NEMSC 2017 Medieval Boredom and Tedium

When: April 14, 2017

Where: University of Connecticut

Deadline: February 15


The New England Medieval Studies Consortium will hold its annual conference at the University of Connecticut on Friday, April 14, 2017. Our theme for this year’s conference is “Medieval Boredom and Tedium.” Since the Middle Ages spanned so many years, roughly from 500-1500, it is difficult to organize and conceptualize the passage of time. Often as we work through medieval history, we collapse or expand time in ways that bring together or separate moments that occur in chronologically disparate contexts. For this reason scholarship frequently focuses on the way that medieval individuals filled their time with reading, writing, laboring, praying, etc.

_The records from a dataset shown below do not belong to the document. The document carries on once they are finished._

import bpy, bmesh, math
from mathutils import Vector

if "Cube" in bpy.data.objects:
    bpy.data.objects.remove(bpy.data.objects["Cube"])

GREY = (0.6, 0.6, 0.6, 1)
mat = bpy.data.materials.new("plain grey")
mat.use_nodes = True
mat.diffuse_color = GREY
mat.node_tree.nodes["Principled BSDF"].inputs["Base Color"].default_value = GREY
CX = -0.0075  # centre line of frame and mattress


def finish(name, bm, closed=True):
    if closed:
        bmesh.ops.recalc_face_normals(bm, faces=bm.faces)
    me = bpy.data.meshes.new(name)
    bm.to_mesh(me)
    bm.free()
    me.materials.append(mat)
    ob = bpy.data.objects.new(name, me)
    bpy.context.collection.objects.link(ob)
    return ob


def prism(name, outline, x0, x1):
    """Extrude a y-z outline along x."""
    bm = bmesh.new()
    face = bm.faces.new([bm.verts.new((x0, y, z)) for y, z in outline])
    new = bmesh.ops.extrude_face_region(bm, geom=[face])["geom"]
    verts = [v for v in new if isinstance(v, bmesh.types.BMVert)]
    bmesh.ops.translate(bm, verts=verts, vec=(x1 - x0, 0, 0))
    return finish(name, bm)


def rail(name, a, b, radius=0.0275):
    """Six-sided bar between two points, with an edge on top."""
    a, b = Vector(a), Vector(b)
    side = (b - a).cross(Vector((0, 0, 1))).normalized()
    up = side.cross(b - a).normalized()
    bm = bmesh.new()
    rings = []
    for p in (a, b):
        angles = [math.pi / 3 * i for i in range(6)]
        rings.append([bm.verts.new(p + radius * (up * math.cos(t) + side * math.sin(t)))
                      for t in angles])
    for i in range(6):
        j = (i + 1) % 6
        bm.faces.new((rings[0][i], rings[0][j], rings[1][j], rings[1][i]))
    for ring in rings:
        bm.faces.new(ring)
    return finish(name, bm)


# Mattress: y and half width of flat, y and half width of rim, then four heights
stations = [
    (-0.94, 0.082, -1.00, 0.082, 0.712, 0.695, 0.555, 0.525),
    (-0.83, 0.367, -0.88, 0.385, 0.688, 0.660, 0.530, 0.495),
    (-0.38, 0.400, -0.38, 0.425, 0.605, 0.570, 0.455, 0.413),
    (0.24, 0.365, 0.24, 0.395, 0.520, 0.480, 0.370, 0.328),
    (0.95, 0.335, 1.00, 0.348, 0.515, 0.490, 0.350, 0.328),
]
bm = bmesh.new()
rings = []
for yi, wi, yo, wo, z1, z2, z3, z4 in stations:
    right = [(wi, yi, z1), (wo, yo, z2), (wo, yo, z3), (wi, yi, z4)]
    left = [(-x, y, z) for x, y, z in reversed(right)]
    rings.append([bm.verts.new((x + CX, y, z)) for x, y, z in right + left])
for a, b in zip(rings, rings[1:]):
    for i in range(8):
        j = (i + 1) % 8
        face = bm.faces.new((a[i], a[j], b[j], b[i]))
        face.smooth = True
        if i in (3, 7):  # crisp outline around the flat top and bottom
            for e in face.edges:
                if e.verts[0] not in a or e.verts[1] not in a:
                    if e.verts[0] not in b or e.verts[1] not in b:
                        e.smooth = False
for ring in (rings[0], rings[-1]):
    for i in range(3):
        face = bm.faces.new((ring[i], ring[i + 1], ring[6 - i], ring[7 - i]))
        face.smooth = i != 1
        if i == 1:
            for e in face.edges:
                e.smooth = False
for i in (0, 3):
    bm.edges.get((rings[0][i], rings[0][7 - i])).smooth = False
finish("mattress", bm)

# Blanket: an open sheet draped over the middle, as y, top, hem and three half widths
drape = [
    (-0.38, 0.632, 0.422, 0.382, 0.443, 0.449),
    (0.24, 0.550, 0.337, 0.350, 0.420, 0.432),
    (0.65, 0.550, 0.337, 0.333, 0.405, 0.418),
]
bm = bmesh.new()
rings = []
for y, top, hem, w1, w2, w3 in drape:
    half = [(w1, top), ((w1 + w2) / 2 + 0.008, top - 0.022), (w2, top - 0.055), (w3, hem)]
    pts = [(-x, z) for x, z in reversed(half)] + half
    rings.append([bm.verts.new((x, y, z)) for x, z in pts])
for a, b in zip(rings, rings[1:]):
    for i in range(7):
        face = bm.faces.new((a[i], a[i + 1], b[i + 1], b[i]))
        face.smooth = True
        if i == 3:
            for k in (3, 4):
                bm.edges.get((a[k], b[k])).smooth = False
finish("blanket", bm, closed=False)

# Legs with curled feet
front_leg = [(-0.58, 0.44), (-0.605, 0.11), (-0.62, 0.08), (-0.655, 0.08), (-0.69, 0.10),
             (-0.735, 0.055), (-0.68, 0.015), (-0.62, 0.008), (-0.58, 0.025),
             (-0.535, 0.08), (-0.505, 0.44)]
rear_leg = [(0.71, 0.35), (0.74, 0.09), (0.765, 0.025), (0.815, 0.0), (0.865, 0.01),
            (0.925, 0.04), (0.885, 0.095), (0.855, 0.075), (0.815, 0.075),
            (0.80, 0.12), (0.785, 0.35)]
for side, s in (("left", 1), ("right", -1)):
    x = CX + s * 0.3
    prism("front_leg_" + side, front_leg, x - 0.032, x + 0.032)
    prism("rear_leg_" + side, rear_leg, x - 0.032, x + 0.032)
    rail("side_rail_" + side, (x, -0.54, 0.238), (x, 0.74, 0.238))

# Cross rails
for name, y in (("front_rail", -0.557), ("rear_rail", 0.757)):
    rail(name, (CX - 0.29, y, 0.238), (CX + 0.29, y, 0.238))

However, little attention is given to those spaces of “emptiness” when medieval individuals and communities are between activities. This conference seeks to address depictions of boredom in broad contexts, ranging from historical, material, textual, and linguistic perspectives. Through these discussions, we hope to create a more holistic picture of medieval life and how medieval individuals interacted with and conceptualized ideas of time and temporality.

We are looking for abstracts that broadly interpret boredom and tedium. Some possible areas of interest include but are not limited to:

§ States of boredom, apathy, ennui, weariness, and tedium

§ Marginalia and doodling in manuscripts

§ Artistic representations of emptiness

§ Expressions of boredom across literary genres

§ Medieval daily life and the day-to-day

§ Gendered experiences with the passing of time

§ Religious & devotional intersections with tedium

§ Affective & emotional experience of boredom

§ Historical intersections of time passing

§ Consolation & coping

We welcome papers across period and discipline. This conference seeks papers on any topic,

academic field, critical method, or culture that bear on medieval understanding, representation, and

reimagining of medieval boredom, tedium, and the passing of time. In addition to studies on

particular texts, art, artifacts, or cultures, we also welcome papers that examine boring methods and


Papers should be no longer than twenty minutes in length. Abstracts of 300 words should be

submitted to with the subject line “CFP Medieval Boredom and

Tedium.” Again, the extended deadline for abstracts is February 15th, 2017.

Graduate students whose abstracts are selected for the conference will have the opportunity to

submit full papers for consideration for the Alison Goddard Elliott Award.